Work order> In the records below, pick out all lines containing the word "grey".

┏━━

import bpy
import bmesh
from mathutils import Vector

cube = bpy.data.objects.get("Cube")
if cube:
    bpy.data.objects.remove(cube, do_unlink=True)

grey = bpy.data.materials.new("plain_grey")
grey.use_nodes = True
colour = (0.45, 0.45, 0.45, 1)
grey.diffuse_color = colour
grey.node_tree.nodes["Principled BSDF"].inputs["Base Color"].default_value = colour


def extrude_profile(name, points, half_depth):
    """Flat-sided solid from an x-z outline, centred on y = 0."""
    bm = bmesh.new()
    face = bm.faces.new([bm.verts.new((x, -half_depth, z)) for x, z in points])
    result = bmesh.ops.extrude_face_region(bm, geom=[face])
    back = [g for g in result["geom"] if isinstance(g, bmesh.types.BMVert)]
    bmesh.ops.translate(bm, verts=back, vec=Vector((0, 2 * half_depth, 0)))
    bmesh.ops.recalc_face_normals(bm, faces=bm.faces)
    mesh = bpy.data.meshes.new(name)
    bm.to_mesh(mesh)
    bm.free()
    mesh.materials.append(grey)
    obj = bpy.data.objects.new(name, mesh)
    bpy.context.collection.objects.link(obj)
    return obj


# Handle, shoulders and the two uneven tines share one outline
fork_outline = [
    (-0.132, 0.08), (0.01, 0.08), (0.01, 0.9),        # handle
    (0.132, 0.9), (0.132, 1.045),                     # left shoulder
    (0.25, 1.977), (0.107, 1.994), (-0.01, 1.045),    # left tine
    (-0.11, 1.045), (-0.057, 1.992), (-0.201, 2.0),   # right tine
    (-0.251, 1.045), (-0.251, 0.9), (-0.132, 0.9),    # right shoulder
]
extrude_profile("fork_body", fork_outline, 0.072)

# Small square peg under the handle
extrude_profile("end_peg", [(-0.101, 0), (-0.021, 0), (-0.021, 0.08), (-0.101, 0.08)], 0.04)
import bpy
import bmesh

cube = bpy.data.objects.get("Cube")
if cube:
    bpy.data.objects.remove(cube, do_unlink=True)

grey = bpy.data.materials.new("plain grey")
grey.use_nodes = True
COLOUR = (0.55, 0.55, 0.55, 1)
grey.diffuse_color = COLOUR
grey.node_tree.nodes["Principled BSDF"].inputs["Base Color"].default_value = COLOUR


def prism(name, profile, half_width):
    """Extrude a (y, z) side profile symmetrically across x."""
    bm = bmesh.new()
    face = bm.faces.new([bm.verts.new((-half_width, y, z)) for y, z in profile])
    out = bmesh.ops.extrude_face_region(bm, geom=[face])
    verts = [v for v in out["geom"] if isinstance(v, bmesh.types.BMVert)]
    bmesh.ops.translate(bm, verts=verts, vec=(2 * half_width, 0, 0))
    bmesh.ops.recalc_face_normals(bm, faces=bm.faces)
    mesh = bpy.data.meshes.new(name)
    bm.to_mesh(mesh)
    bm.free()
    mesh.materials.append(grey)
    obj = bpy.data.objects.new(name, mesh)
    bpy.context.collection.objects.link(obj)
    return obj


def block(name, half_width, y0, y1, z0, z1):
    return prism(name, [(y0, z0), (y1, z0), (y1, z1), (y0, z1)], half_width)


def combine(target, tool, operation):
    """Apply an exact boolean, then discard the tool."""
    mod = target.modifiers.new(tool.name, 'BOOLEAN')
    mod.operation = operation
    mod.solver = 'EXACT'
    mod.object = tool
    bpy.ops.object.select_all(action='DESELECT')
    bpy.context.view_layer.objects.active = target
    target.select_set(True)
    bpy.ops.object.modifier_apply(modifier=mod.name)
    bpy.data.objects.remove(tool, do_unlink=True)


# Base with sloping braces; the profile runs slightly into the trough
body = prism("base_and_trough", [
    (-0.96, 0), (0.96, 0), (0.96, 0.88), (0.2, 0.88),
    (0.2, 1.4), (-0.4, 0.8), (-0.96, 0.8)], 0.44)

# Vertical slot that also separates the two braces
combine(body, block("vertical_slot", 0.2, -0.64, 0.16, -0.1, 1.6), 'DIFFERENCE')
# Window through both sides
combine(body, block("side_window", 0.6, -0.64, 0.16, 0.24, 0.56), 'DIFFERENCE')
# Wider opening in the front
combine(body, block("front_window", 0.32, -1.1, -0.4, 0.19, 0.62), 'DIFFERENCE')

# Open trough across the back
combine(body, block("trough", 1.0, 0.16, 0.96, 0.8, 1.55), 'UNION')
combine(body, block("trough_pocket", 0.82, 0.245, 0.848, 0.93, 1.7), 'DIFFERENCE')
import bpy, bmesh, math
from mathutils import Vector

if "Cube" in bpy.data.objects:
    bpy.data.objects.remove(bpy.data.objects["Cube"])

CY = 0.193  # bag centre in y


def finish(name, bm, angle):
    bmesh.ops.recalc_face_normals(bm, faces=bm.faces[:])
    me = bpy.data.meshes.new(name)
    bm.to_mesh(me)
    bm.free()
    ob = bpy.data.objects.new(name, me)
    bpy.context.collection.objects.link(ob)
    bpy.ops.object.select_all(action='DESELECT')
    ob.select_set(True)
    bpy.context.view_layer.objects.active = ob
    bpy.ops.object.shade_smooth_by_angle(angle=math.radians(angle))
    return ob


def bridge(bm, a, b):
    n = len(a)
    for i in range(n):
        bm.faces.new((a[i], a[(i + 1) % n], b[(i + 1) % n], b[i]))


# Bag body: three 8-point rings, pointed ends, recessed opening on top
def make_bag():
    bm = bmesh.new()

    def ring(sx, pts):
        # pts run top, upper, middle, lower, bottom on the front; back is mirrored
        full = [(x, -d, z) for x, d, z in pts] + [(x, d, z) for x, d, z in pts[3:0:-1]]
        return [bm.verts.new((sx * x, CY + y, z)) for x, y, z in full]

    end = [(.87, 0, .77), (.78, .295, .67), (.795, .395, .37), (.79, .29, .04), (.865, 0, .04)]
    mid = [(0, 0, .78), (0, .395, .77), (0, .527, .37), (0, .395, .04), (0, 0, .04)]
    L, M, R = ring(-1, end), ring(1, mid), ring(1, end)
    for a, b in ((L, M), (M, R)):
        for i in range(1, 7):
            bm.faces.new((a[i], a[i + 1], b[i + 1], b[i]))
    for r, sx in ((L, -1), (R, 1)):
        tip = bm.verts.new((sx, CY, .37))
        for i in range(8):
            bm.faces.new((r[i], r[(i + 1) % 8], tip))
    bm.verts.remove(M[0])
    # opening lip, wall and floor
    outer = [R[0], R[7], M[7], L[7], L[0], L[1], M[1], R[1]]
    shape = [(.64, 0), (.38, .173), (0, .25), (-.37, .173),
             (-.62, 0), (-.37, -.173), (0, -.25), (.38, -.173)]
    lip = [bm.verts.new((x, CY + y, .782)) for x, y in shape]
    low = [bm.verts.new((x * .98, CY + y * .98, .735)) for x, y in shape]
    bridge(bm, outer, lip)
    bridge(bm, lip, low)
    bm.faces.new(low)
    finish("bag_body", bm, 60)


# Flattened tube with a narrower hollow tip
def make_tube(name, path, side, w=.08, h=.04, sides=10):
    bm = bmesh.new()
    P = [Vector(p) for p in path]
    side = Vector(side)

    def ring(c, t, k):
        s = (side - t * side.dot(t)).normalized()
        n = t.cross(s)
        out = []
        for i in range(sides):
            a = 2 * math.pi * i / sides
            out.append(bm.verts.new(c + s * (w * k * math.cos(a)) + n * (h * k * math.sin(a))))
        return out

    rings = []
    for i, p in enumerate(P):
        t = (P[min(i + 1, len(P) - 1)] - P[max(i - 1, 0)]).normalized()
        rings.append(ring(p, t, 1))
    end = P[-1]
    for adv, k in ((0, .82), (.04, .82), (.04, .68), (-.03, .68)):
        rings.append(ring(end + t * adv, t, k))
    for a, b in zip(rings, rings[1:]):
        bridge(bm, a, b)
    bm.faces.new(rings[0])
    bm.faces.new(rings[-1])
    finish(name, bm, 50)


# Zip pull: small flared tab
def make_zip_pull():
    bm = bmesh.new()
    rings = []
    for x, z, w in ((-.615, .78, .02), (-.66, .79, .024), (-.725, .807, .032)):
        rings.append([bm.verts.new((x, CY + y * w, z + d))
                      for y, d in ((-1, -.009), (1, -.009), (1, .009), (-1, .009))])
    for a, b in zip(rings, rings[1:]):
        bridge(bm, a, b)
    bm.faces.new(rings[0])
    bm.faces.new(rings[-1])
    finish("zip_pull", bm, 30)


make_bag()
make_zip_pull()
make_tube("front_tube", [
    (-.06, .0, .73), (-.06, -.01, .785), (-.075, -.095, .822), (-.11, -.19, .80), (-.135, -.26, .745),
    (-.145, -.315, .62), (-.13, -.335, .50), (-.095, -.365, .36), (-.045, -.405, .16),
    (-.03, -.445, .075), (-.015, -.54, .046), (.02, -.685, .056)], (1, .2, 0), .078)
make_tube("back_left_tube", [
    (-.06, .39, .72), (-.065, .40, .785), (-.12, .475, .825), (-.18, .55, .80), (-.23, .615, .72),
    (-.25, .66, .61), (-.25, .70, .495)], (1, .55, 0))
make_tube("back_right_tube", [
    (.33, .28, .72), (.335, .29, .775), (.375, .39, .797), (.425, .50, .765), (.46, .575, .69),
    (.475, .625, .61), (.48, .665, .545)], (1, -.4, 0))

┗━━

Answer to the problem>
grey = bpy.data.materials.new("plain_grey")
grey.use_nodes = True
grey.diffuse_color = colour
grey.node_tree.nodes["Principled BSDF"].inputs["Base Color"].default_value = colour
    mesh.materials.append(grey)
grey = bpy.data.materials.new("plain grey")
grey.use_nodes = True
grey.diffuse_color = COLOUR
grey.node_tree.nodes["Principled BSDF"].inputs["Base Color"].default_value = COLOUR
    mesh.materials.append(grey)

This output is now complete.